The Enlightenment Age

Essay by anhtuyetsilk061College, UndergraduateB, March 2008

download word file, 2 pages 2.0

The Enlightenment Age

In the eighteenth century, science had developed a lot since the sixteenth century. This is the century of optimism and materialism as in his book Culture and Values A Survey of the Humanities, Lawrence Cunningham described this century "the eighteenth century was an age of optimism. It had trust in science and in the power of human reason, belief in a natural order, and an overriding faith in the theory of progress that the world was better than it had ever been and was bound to get better skill" (413) This somehow is similar to the humanism in the fourteenth century, which believed in the ability of human.

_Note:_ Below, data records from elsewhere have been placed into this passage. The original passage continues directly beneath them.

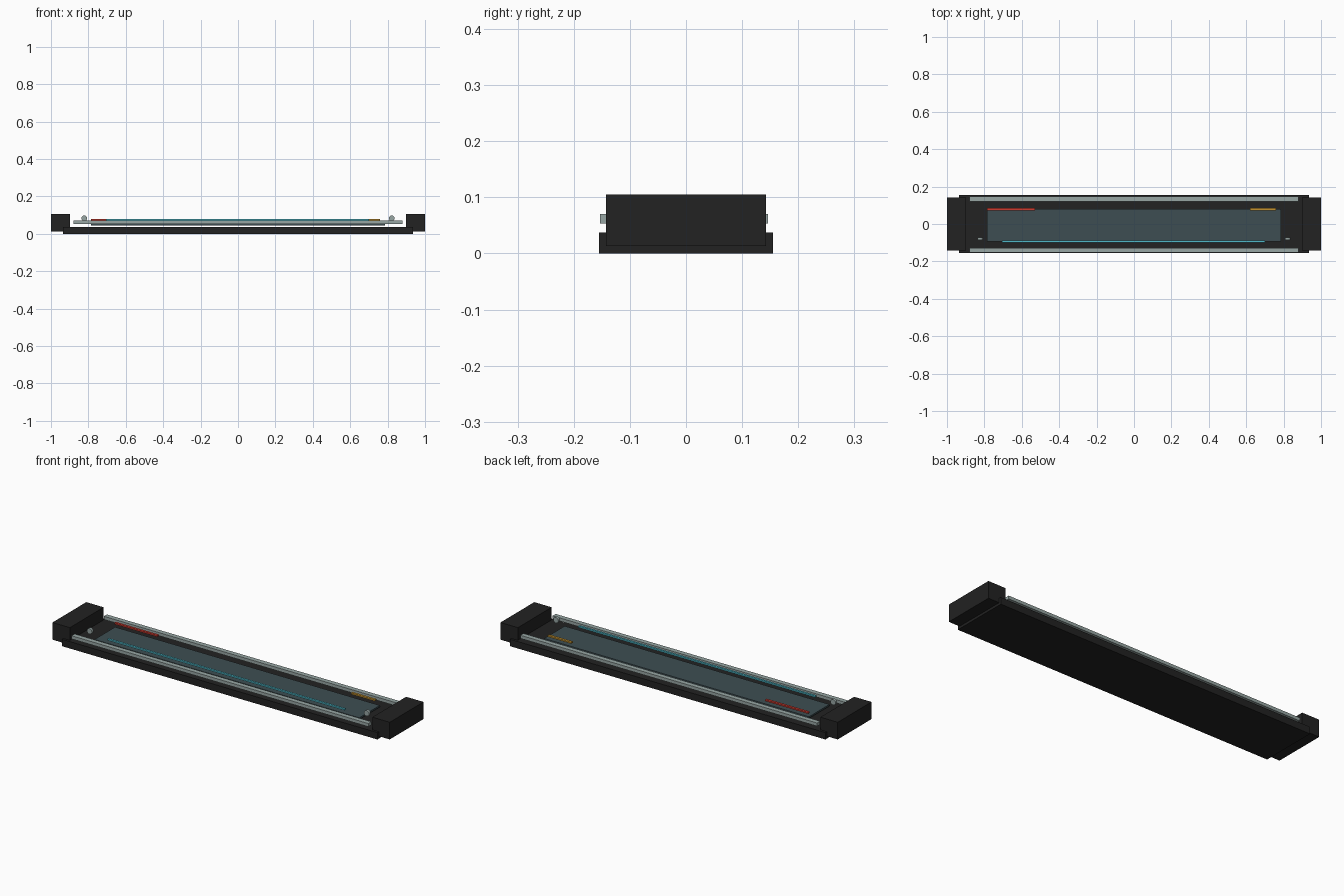
import bpy
import bmesh
from math import radians
from mathutils import Matrix

cube = bpy.data.objects.get("Cube")
if cube:
    bpy.data.objects.remove(cube, do_unlink=True)


def material(name, r, g, b):
    mat = bpy.data.materials.new(name)
    mat.use_nodes = True
    mat.diffuse_color = (r, g, b, 1)
    mat.node_tree.nodes["Principled BSDF"].inputs["Base Color"].default_value = (r, g, b, 1)
    return mat


black = material("housing black", 0.016, 0.016, 0.016)
steel = material("rail grey", 0.31, 0.38, 0.37)
glass = material("panel teal", 0.048, 0.076, 0.085)
red = material("red", 0.62, 0.045, 0.03)
cyan = material("cyan", 0.08, 0.5, 0.6)
amber = material("amber", 0.55, 0.29, 0.03)


def finish(name, bm, mat):
    mesh = bpy.data.meshes.new(name)
    bm.to_mesh(mesh)
    bm.free()
    mesh.materials.append(mat)
    obj = bpy.data.objects.new(name, mesh)
    bpy.context.collection.objects.link(obj)
    return obj


def box(name, mat, xs, ys, zs):
    """Axis-aligned box from its (min, max) span on each axis."""
    spans = (xs, ys, zs)
    centre = [(a + b) / 2 for a, b in spans]
    size = [b - a for a, b in spans]
    bm = bmesh.new()
    bmesh.ops.create_cube(bm, size=1, matrix=Matrix.Translation(centre) @ Matrix.Diagonal((*size, 1)))
    return finish(name, bm, mat)


# Long base tray
box("base", black, (-0.935, 0.935), (-0.155, 0.155), (0, 0.037))

# Recessed display panel
box("display_panel", glass, (-0.785, 0.785), (-0.094, 0.08), (0.044, 0.053))

# Long side rails
for name, y in (("front_rail", -0.14), ("back_rail", 0.133)):
    box(name, steel, (-0.88, 0.88), (y - 0.013, y + 0.013), (0.053, 0.07))

# Coloured indicator strips
strip_height = (0.071, 0.079)
box("red_strip", red, (-0.785, -0.53), (0.073, 0.086), strip_height)
box("amber_strip", amber, (0.62, 0.76), (0.073, 0.086), strip_height)
box("cyan_strip", cyan, (-0.705, 0.7), (-0.098, -0.087), strip_height)

# End caps and round studs, mirrored left and right
for side, s in (("left", 1), ("right", -1)):
    box(side + "_end_cap", black, sorted((s * 0.897, s)), (-0.143, 0.143), (0.013, 0.105))
    bm = bmesh.new()
    bmesh.ops.create_cone(
        bm, cap_ends=True, segments=16, radius1=0.015, radius2=0.015, depth=0.014,
        matrix=Matrix.Translation((s * 0.822, -0.078, 0.083)) @ Matrix.Rotation(radians(90), 4, "X"))
    stud = finish(side + "_stud", bm, steel)
    bpy.ops.object.select_all(action="DESELECT")
    stud.select_set(True)
    bpy.context.view_layer.objects.active = stud
    bpy.ops.object.shade_smooth_by_angle(angle=radians(35))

But in this century, there were so many conflicts between every classes of the society, so Lawrence said that this is an age of "diversity", not really an age of "enlightenment".

As we knew before this century, all the power of the country belonged to the king's possession.

He could do whatever he wanted. But in this age, it was not true any longer "they no longer thought of their kingdoms as private possessions to be manipulated for personal pleasure. Instead, they regarded them as trusts, which required them to show a sense of duty and responsibility." (413) Since this time, people require form their king much more, this means the more power the king has, the more duty and obligation the king must do. Since that reason, the king does not have much trust from his people, so they have to find their own path, and this leads to many conflicts between the classes of society "the eighteenth century was marked by pervasive resentment and dissatisfaction with established society" (413) Because there were so much disagreement between the "monarchy", "bourgeois", "middle class", and "working class" and the miserableness...